Inversely, we are going to flip our focus to non-converters. We will choose this advanced segment just as we chose the converters above.
Again, we will go to the Users Flow section to understand the common pathways and the common points of drop-off. Keep an eye out for the page view counts to show a common progression through the site and the amount of drop-off that is happening on specific site pages.
Before we leave Google Analytics, while we still have the non-converters advance segment chosen, we should review the landing page bounce rates. We have looked at the drop-off rate of users throughout their site visit; however, it is beneficial to review the automatic loss of those entering the site but not creating a pathway or moving to another site page.
• We understand the pathway of converters.
• We understand the pathway of non-converters and where many are dropping off.
• We understand the visitors who are making it through the door but are choosing not to begin a pathway to conversion.
Enough with Analytics, Let’s Find the Problem and the Solution!
We have reviewed enough static numbers to understand what pages we want to review in the Lucky Orange real-time data as well as in the heat map data. This view includes pages in the converter’s page pathway, pages in the non-converter’s pathway, and pages that confuse visitors from the first impression.
Do you have some time on your hands? Great, take a chance on Lucky Orange to review how users are traversing your site. However, just before you start watching visitor behavior recordings, you should create behavior rule tagging. Remember the pages that you found in the takeaway list above and create tags for these pages so you can watch videos where you know visitors at some point in the video crossed these pages.
If you don’t have a lot of time to review visitor recordings, that’s fine too. We can still take the information provided in the recordings and see it displayed in a numerical and visual format as well. Again, we will look to the pages that we found previously that are viewed as an issue for the user experience.
Is It the Page or the Page Contents? What Do I Look For?
Personally, my favorite perspective is to review the heat map data. What am I looking for though? You will be looking for several different items. It is not so much that the page is a problem; instead, it is typically the location of the call to action, distractions, and poor internal navigation. I am looking for the user behavior to tell a story. For example, in the image above, many people click on the PDF download. However, the call to action or intended call to action is below the fold of the page. Could we lift this above the fold and see a higher conversion?
Considering many of you may see a high percentage of traffic from mobile users, I will review pages from the perspective of desktop and mobile users.
What are we looking for?
• Clicks: Where are users clicking on the typical non-converter path pages? Are there links, image links, or navigational elements that are distracting users from the intended pathway? Are important “next page” destinations for a possible converter buried in the dropdown navigation? Do you need supporting navigation on your site or specific calls to action?
• Moves: What portion of your site pages receives attention?
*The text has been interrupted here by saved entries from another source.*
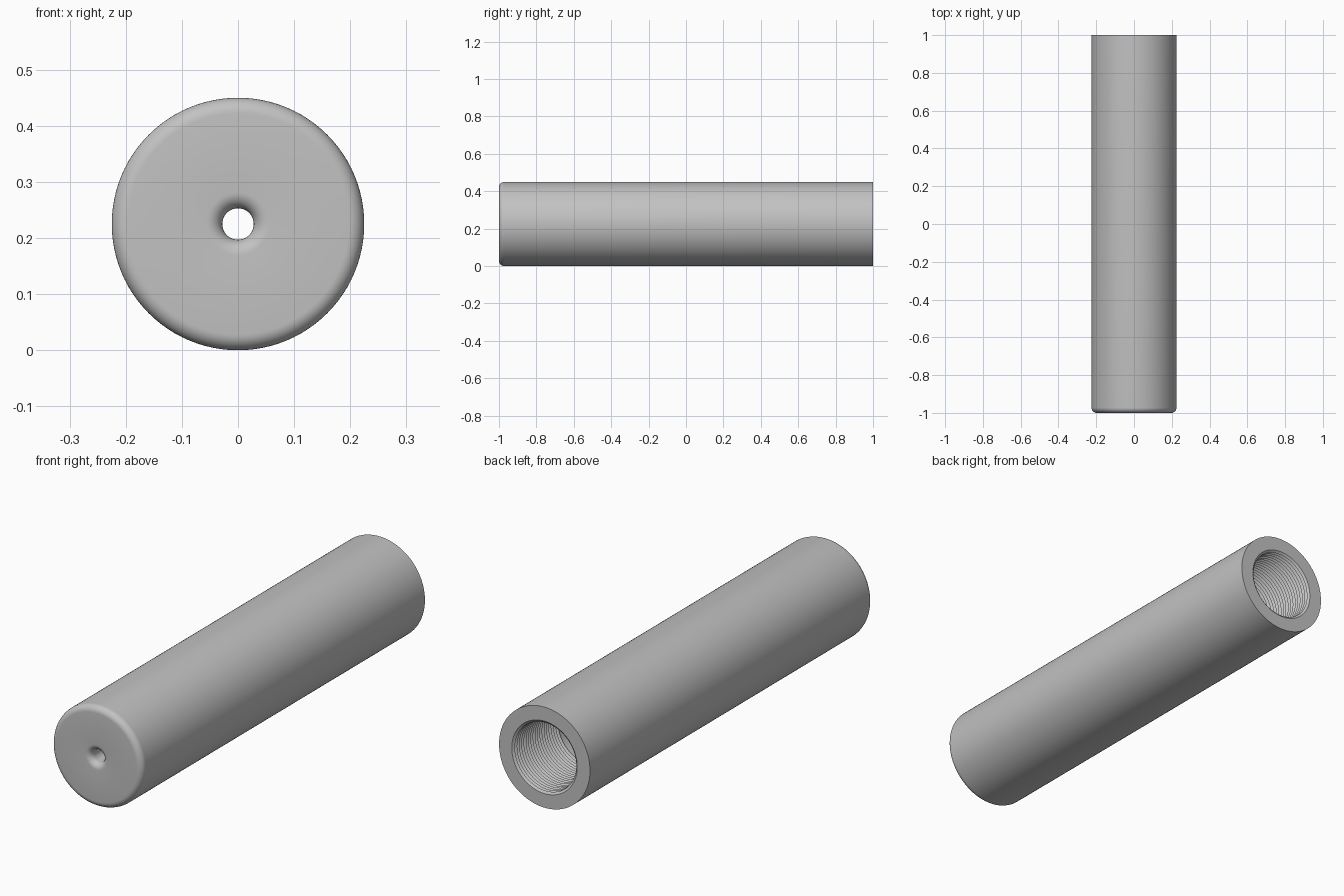
import bpy, bmesh, math
from mathutils import Vector

if "Cube" in bpy.data.objects:
    bpy.data.objects.remove(bpy.data.objects["Cube"])

R = 0.225            # outer radius
HOLE = 0.028         # small front opening
FILLET = 0.028       # rounded front edges
MINOR, MAJOR = 0.152, 0.162   # thread crest and root radii
PITCH, TURNS = 0.016, 20
SEGMENTS = 96

metal = bpy.data.materials.new("grey metal")
metal.use_nodes = True
grey = (0.54, 0.54, 0.54, 1)
metal.diffuse_color = grey
metal.node_tree.nodes["Principled BSDF"].inputs["Base Color"].default_value = grey


def arc(radius, y, start, end, steps=8):
    """Fillet points as (radius, y) pairs."""
    angles = [math.radians(start + (end - start) * i / steps) for i in range(steps + 1)]
    return [(radius + FILLET * math.cos(a), y + FILLET * math.sin(a)) for a in angles]


def lathe(name, profile):
    """Revolve a closed (radius, y) profile about the long axis."""
    bm = bmesh.new()
    verts = [bm.verts.new((r, y, R)) for r, y in profile]
    edges = [bm.edges.new((v, verts[(i + 1) % len(verts)])) for i, v in enumerate(verts)]
    bmesh.ops.spin(bm, geom=verts + edges, cent=Vector((0, 0, R)), axis=Vector((0, 1, 0)),
                   angle=math.tau, steps=SEGMENTS, use_merge=True)
    bmesh.ops.remove_doubles(bm, verts=bm.verts[:], dist=1e-5)
    bmesh.ops.recalc_face_normals(bm, faces=bm.faces[:])
    mesh = bpy.data.meshes.new(name)
    bm.to_mesh(mesh)
    bm.free()
    mesh.materials.append(metal)
    obj = bpy.data.objects.new(name, mesh)
    bpy.context.collection.objects.link(obj)
    bpy.ops.object.select_all(action="DESELECT")
    obj.select_set(True)
    bpy.context.view_layer.objects.active = obj
    bpy.ops.object.shade_smooth_by_angle(angle=math.radians(30))
    return obj


# Rounded outer front edge, then the plain rear rim
profile = arc(R - FILLET, -1 + FILLET, -90, 0)
profile += [(R, 1), (MAJOR, 1)]

# Internal thread ridges running in from the rear
for i in range(TURNS):
    y = 1 - i * PITCH
    profile += [(MINOR, y - PITCH / 2), (MAJOR, y - PITCH)]

# Smooth chamber, front wall and flared centre opening
profile += [(MAJOR, -0.85), (HOLE, -0.85)]
profile += arc(HOLE + FILLET, -1 + FILLET, 180, 270)

lathe("threaded_tube", profile)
Are users hovering over text and reading, or are images consuming all of their attention?
• Scrolls: It may be quite surprising, but you may find that a call to action or a link to the next page path is below the first or second fold and that less than half of your page traffic is even seeing what you want them to see.
• Desktop/mobile disparity: With the above points in mind, how do these vary between a mobile user and a desktop user?
• What works: Here is why we originally took a look at the data through the perspective of the converter. When we look at the click, move, and scroll activity of the pages that work well for us, we can understand which supporting navigation, internal link structures, and calls to action help users convert or satisfy their needs before converting on another site page.
This explanation has allowed you to get into the mind of your typical site user, the converter or the non-converter. Instead of simply reviewing the analytical data, nothing beats the ability to truly understand why your pages are performing or not performing so you can analyze, review, revise, and create success!